Game Development Reference
InDepth Information
//Now we can overwrite original positions
for
(eachVertex)
vertex.pos = vertex.newPos;
}
Listing 13.5.
In a preprocessing step we compile a list of neighbor vertices for each vertex
in the mesh. Then we iterate over the vertices and move each to the average position of its
neighbors. Sufficient iterations of the outer loop will deform the mesh into its Laplacian
shape.
In practice, three to five iterations of this algorithm is sufficient to approach the
limit shape. This algorithm can destroy fine detail and works best on meshes that
have relatively evenly distributed edge loops at rest pose (a generally favorable
property for most deformation algorithms).
Because it is destructive, in the sense that it will smooth away detail in the
rest pose, Laplacian smoothing must be supplied with pervertex weights to limit
its influence on locally defined regions. With the addition of a pervertex weight,
where
{
w
∈
R

0
≤
w
≤
1
}
, the final vertex position is calculated as
⎛
⎞
n
i
1
n
i
⎝
v
i
−
⎠
.
v
i
=
v
i
+
w
i
v
j
j
=0
13.5.4 Results
When used in conjunction with the anatomical collisions described earlier, mesh
relaxation can give very pleasing results.
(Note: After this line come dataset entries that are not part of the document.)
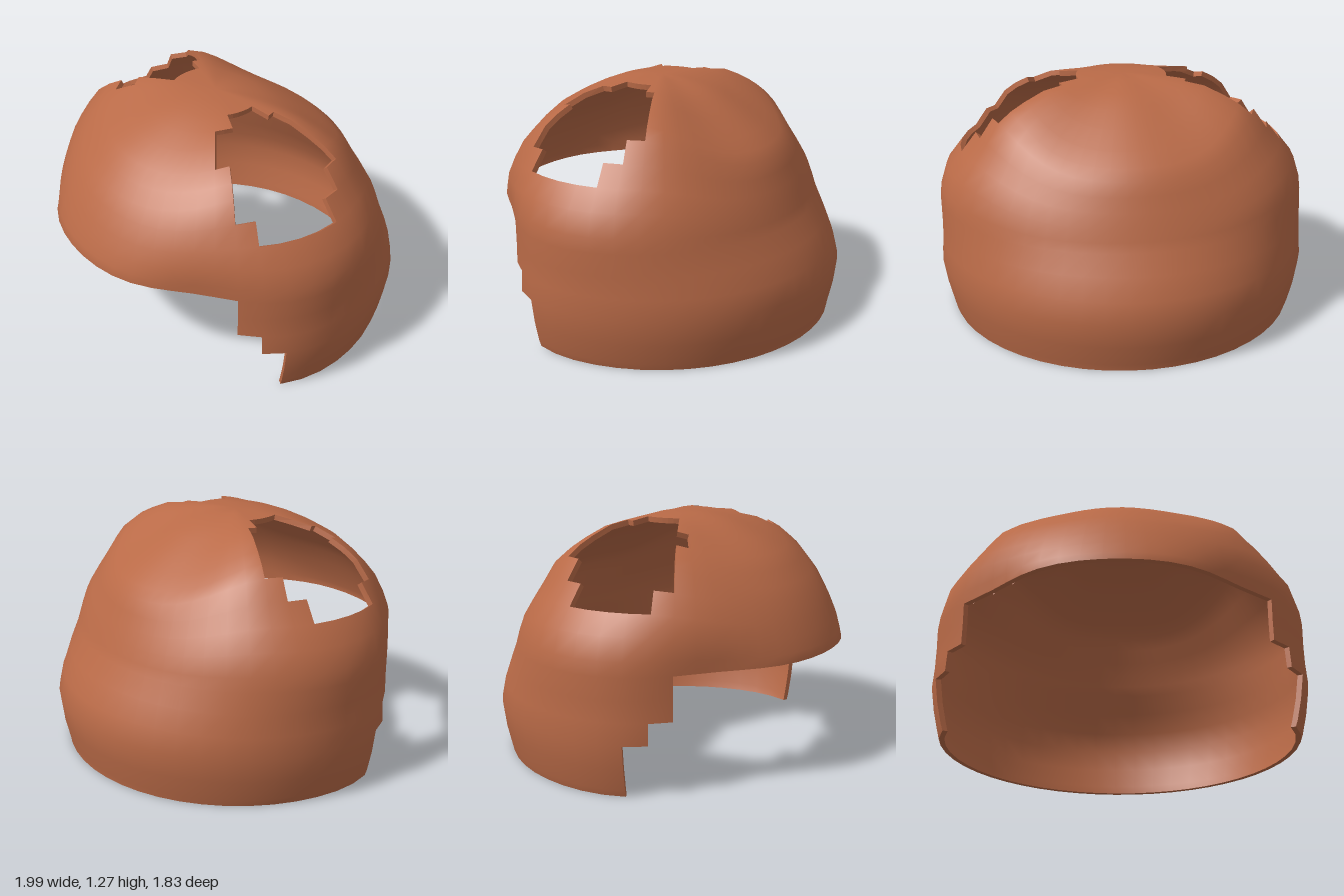
import * as THREE from 'three';

const COLS = 50;          // columns around the shell, 7.2 degrees each
const CENTRE_Z = 0.05;    // the pole sits slightly forward
const THICKNESS = 0.028;

// Rings from pole to hem: [side radius, side y, front radius, front y, back radius, back y, cheek dent]
const RINGS = [
  [0, 1.272, 0, 1.272, 0, 1.272, 0],
  [0.12, 1.27, 0.12, 1.271, 0.12, 1.26, 0],
  [0.24, 1.262, 0.24, 1.25, 0.24, 1.225, 0],
  [0.345, 1.25, 0.345, 1.21, 0.345, 1.175, 0],
  [0.45, 1.235, 0.45, 1.16, 0.45, 1.105, 0],
  [0.56, 1.19, 0.56, 1.095, 0.56, 1.03, 0],
  [0.64, 1.15, 0.63, 1.03, 0.63, 0.97, 0],
  [0.71, 1.10, 0.69, 0.96, 0.68, 0.92, 0],
  [0.785, 1.0, 0.74, 0.9, 0.71, 0.85, 0],
  [0.865, 0.9, 0.79, 0.81, 0.745, 0.78, 0.02],
  [0.945, 0.8, 0.83, 0.73, 0.775, 0.71, 0.05],
  [0.98, 0.69, 0.855, 0.665, 0.80, 0.65, 0.08],
  [0.99, 0.615, 0.87, 0.62, 0.82, 0.6, 0.095],
  [0.988, 0.5, 0.87, 0.5, 0.88, 0.5, 0.095],
  [0.99, 0.39, 0.87, 0.39, 0.935, 0.39, 0.095],
  [0.998, 0.28, 0.87, 0.28, 0.965, 0.28, 0.095],
  [0.978, 0.15, 0.87, 0.15, 0.95, 0.15, 0.095],
  [0.952, 0.04, 0.86, 0.04, 0.925, 0.04, 0.095],
  [0.94, 0.005, 0.85, 0.005, 0.92, 0.005, 0.095],
];
const ROWS = RINGS.length - 1;

// Column ranges cut out of each row; the left ones count from the -x side
const RIGHT_HOLE = { 2: [-2, 3], 3: [-3, 5], 4: [-3, 5], 5: [-3, 4], 6: [-3, 4], 7: [-2, 4], 8: [-1, 3] };
const LEFT_HOLE = { ...RIGHT_HOLE, 2: [-2, 4], 3: [-3, 4] };
const FACE_OPENING = { 12: [4, 21], 13: [4, 21], 14: [3, 22], 15: [2, 23], 16: [2, 23], 17: [2, 23] };

const wrap = (j) => (j + COLS) % COLS;

function isKept(i, j) {
  if (i < 0) return true;
  if (i >= ROWS) return false;
  const col = wrap(j);
  const signed = col > 37 ? col - COLS : col;
  const inRange = (range, c) => range !== undefined && c >= range[0] && c < range[1];
  return !inRange(FACE_OPENING[i], col)
    && !inRange(RIGHT_HOLE[i], signed)
    && !inRange(LEFT_HOLE[i], 24 - col);
}

function shellPoint(i, j) {
  const [rs, ys, rf, yf, rb, yb, dent] = RINGS[i];
  const angle = (j / COLS) * Math.PI * 2;
  const c = Math.cos(angle), s = Math.sin(angle);
  const r2 = s > 0 ? rf : rb, y2 = s > 0 ? yf : yb;
  let r = rs === 0 ? 0 : 1 / Math.hypot(c / rs, s / r2);
  // hollow between the brow and the sides
  const degrees = THREE.MathUtils.radToDeg(Math.atan2(s, Math.abs(c)));
  r *= 1 - dent * Math.exp(-0.5 * ((degrees - 41) / 15) ** 2);
  const y = THREE.MathUtils.lerp(ys, y2, THREE.MathUtils.smoothstep(Math.abs(s), 0.35, 1));
  return new THREE.Vector3(r * c, y, CENTRE_Z + r * s);
}

function makeGeometry(points, index, normals) {
  const g = new THREE.BufferGeometry().setFromPoints(points);
  if (index) g.setIndex(index);
  if (normals) g.setAttribute('normal', normals);
  else g.computeVertexNormals();
  return g;
}

export function createModel() {
  const group = new THREE.Group();
  group.name = 'helmetShell';
  const clay = new THREE.MeshStandardMaterial({ color: 0xb96a47 });
  clay.name = 'terracotta';

  const outer = [];
  for (let i = 0; i <= ROWS; i++) {
    for (let j = 0; j < COLS; j++) outer.push(shellPoint(i, j));
  }

  // Faces of the whole dome and of the cut dome
  const whole = [], cut = [], edges = [];
  for (let i = 0; i < ROWS; i++) {
    for (let j = 0; j < COLS; j++) {
      const a = i * COLS + j, d = i * COLS + wrap(j + 1);
      const b = a + COLS, c = d + COLS;
      const faces = i === 0 ? [a, c, b] : [a, d, c, a, c, b];
      whole.push(...faces);
      if (!isKept(i, j)) continue;
      cut.push(...faces);
      if (!isKept(i - 1, j)) edges.push([a, d]);
      if (!isKept(i, j + 1)) edges.push([d, c]);
      if (!isKept(i + 1, j)) edges.push([c, b]);
      if (!isKept(i, j - 1)) edges.push([b, a]);
    }
  }

  // Smooth normals come from the uncut dome
  const normals = makeGeometry(outer, whole).getAttribute('normal');
  for (let j = 0; j < COLS; j++) normals.setXYZ(j, 0, 1, 0);
  const inner = outer.map((p, k) => {
    const q = p.clone().addScaledVector(new THREE.Vector3().fromBufferAttribute(normals, k), -THICKNESS);
    if (k >= ROWS * COLS) q.y = p.y;   // level hem
    return q;
  });
  const inwardNormals = normals.clone();
  for (let k = 0; k < inwardNormals.array.length; k++) inwardNormals.array[k] *= -1;
  const flipped = [];
  for (let k = 0; k < cut.length; k += 3) flipped.push(cut[k], cut[k + 2], cut[k + 1]);

  // Walls joining both skins along every cut edge
  const rim = [];
  for (const [p, q] of edges) {
    rim.push(outer[q], outer[p], inner[p], outer[q], inner[p], inner[q]);
  }

  const parts = {
    outerShell: makeGeometry(outer, cut, normals),
    innerLining: makeGeometry(inner, flipped, inwardNormals),
    cutRims: makeGeometry(rim),
  };
  for (const [name, geometry] of Object.entries(parts)) {
    const mesh = new THREE.Mesh(geometry, clay);
    mesh.name = name;
    group.add(mesh);
  }
  return group;
}
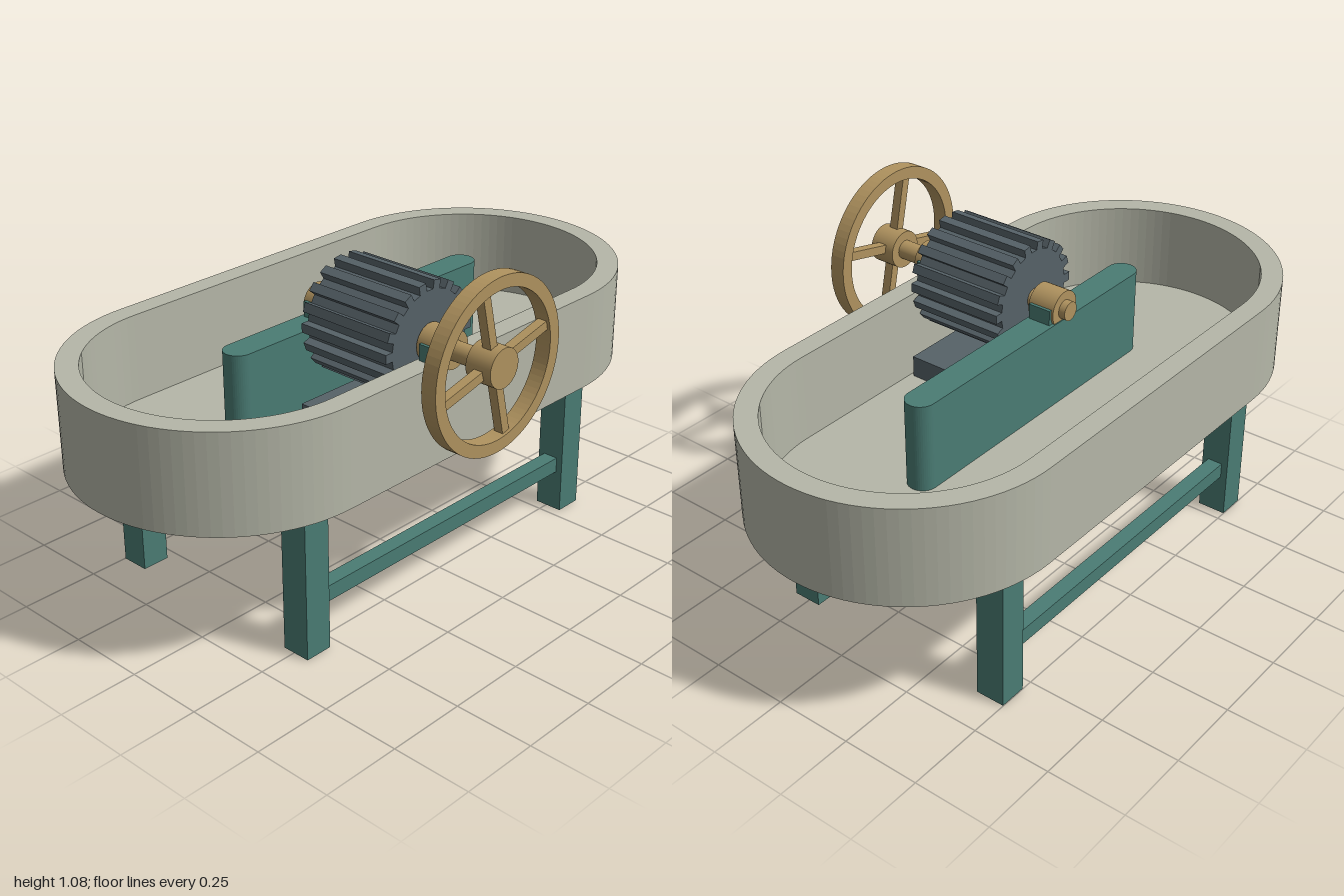
import * as THREE from 'three';

const mat = (color) => new THREE.MeshStandardMaterial({ color });
const stone = mat(0xb5b7a8), teal = mat(0x4a7c74), brass = mat(0xb0935f), iron = mat(0x566268);
const TUB_X = -0.0975, AXLE_Y = 0.8175, AXLE_Z = 0.122;

function add(parent, name, geometry, material, x = 0, y = 0, z = 0) {
  const mesh = new THREE.Mesh(geometry, material);
  mesh.name = name;
  mesh.position.set(x, y, z);
  parent.add(mesh);
  return mesh;
}

// Oblong with round ends, long axis vertical in the shape plane
function stadium(r, half, Type = THREE.Shape) {
  const s = new Type();
  s.absarc(0, half, r, 0, Math.PI, false);
  s.absarc(0, -half, r, Math.PI, Math.PI * 2, false);
  s.closePath();
  return s;
}

const extrude = (shape, depth, curveSegments = 24) =>
  new THREE.ExtrudeGeometry(shape, { depth, curveSegments, bevelEnabled: false });

// Extrusion standing up along y, or lying along x
const upright = (shape, h, seg) => extrude(shape, h, seg).rotateX(-Math.PI / 2);
const sideways = (shape, w, seg) => extrude(shape, w, seg).rotateY(Math.PI / 2);

// Round bar along x between two x positions
function bar(parent, name, r, x0, x1) {
  const g = new THREE.CylinderGeometry(r, r, x1 - x0, 32).rotateZ(Math.PI / 2);
  return add(parent, name, g, brass, (x0 + x1) / 2, AXLE_Y, AXLE_Z);
}

// Cross-section of the roll with its bars
function rollShape(teeth, root, tip, halfWidth) {
  const pts = [];
  for (let i = 0; i < teeth; i++) {
    const a = (i / teeth) * Math.PI * 2, c = Math.cos(a), s = Math.sin(a);
    for (const [r, t] of [[root, -halfWidth], [tip, -halfWidth], [tip, halfWidth], [root, halfWidth]])
      pts.push(new THREE.Vector2(r * c - t * s, r * s + t * c));
  }
  return new THREE.Shape(pts);
}

export function createModel() {
  const model = new THREE.Group();
  model.name = 'pulpBeater';

  // Tub: oblong wall, floor and dividing wall
  const wall = stadium(0.4775, 0.5225);
  wall.holes.push(stadium(0.41, 0.5225, THREE.Path));
  add(model, 'tubWall', upright(wall, 0.31), stone, TUB_X, 0.475, 0);
  add(model, 'tubFloor', upright(stadium(0.41, 0.5225), 0.035), stone, TUB_X, 0.475, 0);
  add(model, 'dividingWall', upright(stadium(0.046, 0.48), 0.28, 12), teal, TUB_X, 0.507, 0);

  // Legs and long stretchers
  for (const x of [-0.4525, 0.2575]) {
    for (const z of [-0.58, 0.58])
      add(model, 'leg', new THREE.BoxGeometry(0.093, 0.475, 0.09), teal, x, 0.2375, z);
    add(model, 'stretcher', new THREE.BoxGeometry(0.05, 0.05, 1.08), teal, x, 0.16, 0);
  }

  // Bed plate beneath the roll
  add(model, 'bedPlate', new THREE.BoxGeometry(0.325, 0.07, 0.37), iron, 0.137, 0.544, AXLE_Z);

  // Barred roll on its shaft
  add(model, 'roll', sideways(rollShape(18, 0.153, 0.179, 0.014), 0.327), iron, -0.025, AXLE_Y, AXLE_Z);
  bar(model, 'shaft', 0.03, -0.162, 0.56);

  // Bearings on their blocks
  for (const [x, width] of [[-0.095, 0.075], [0.35, 0.058]]) {
    bar(model, 'bearing', 0.058, x - 0.045, x + 0.045);
    add(model, 'bearingBlock', new THREE.BoxGeometry(width, 0.055, 0.13), teal, x, 0.8075, AXLE_Z);
  }

  // Hand wheel: rim, hub and four spokes
  const wheel = new THREE.Group();
  wheel.name = 'handWheel';
  const rim = new THREE.Shape().absarc(0, 0, 0.2625, 0, Math.PI * 2, false);
  rim.holes.push(new THREE.Path().absarc(0, 0, 0.224, 0, Math.PI * 2, true));
  add(wheel, 'rim', sideways(rim, 0.05, 40), brass, 0.505, AXLE_Y, AXLE_Z);
  bar(wheel, 'hub', 0.06, 0.485, 0.572);
  for (let i = 0; i < 4; i++) {
    const spoke = new THREE.BoxGeometry(0.03, 0.2, 0.028).translate(0, 0.135, 0);
    add(wheel, 'spoke', spoke, brass, 0.53, AXLE_Y, AXLE_Z).rotation.x = THREE.MathUtils.degToRad(13 + i * 90);
  }
  model.add(wheel);

  return model;
}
Relaxation with small amounts of Lapla
cian smoothing is sufficient for smoothing out uneven deformations. These un
wanted artifacts can arise from discontinuities in the gradient of the skinning
weights, extreme deformations, or sometimes competing deformations (especially
in the case of multiple morph targets additively affecting a single vertex).
A solid implementation of this technique should include the ability to assign
pervertex weights to describe what percentage of relaxation/smoothing to apply
per vertex. This is necessary to prevent the deformer from smoothing solid parts
of the mesh (e.g., buttons or fingernails).
13.6 Jiggle
The final deformation algorithm I will describe here is jiggle. This is fairly self
explanatory: we want the mesh to react to motion and exhibit some sense of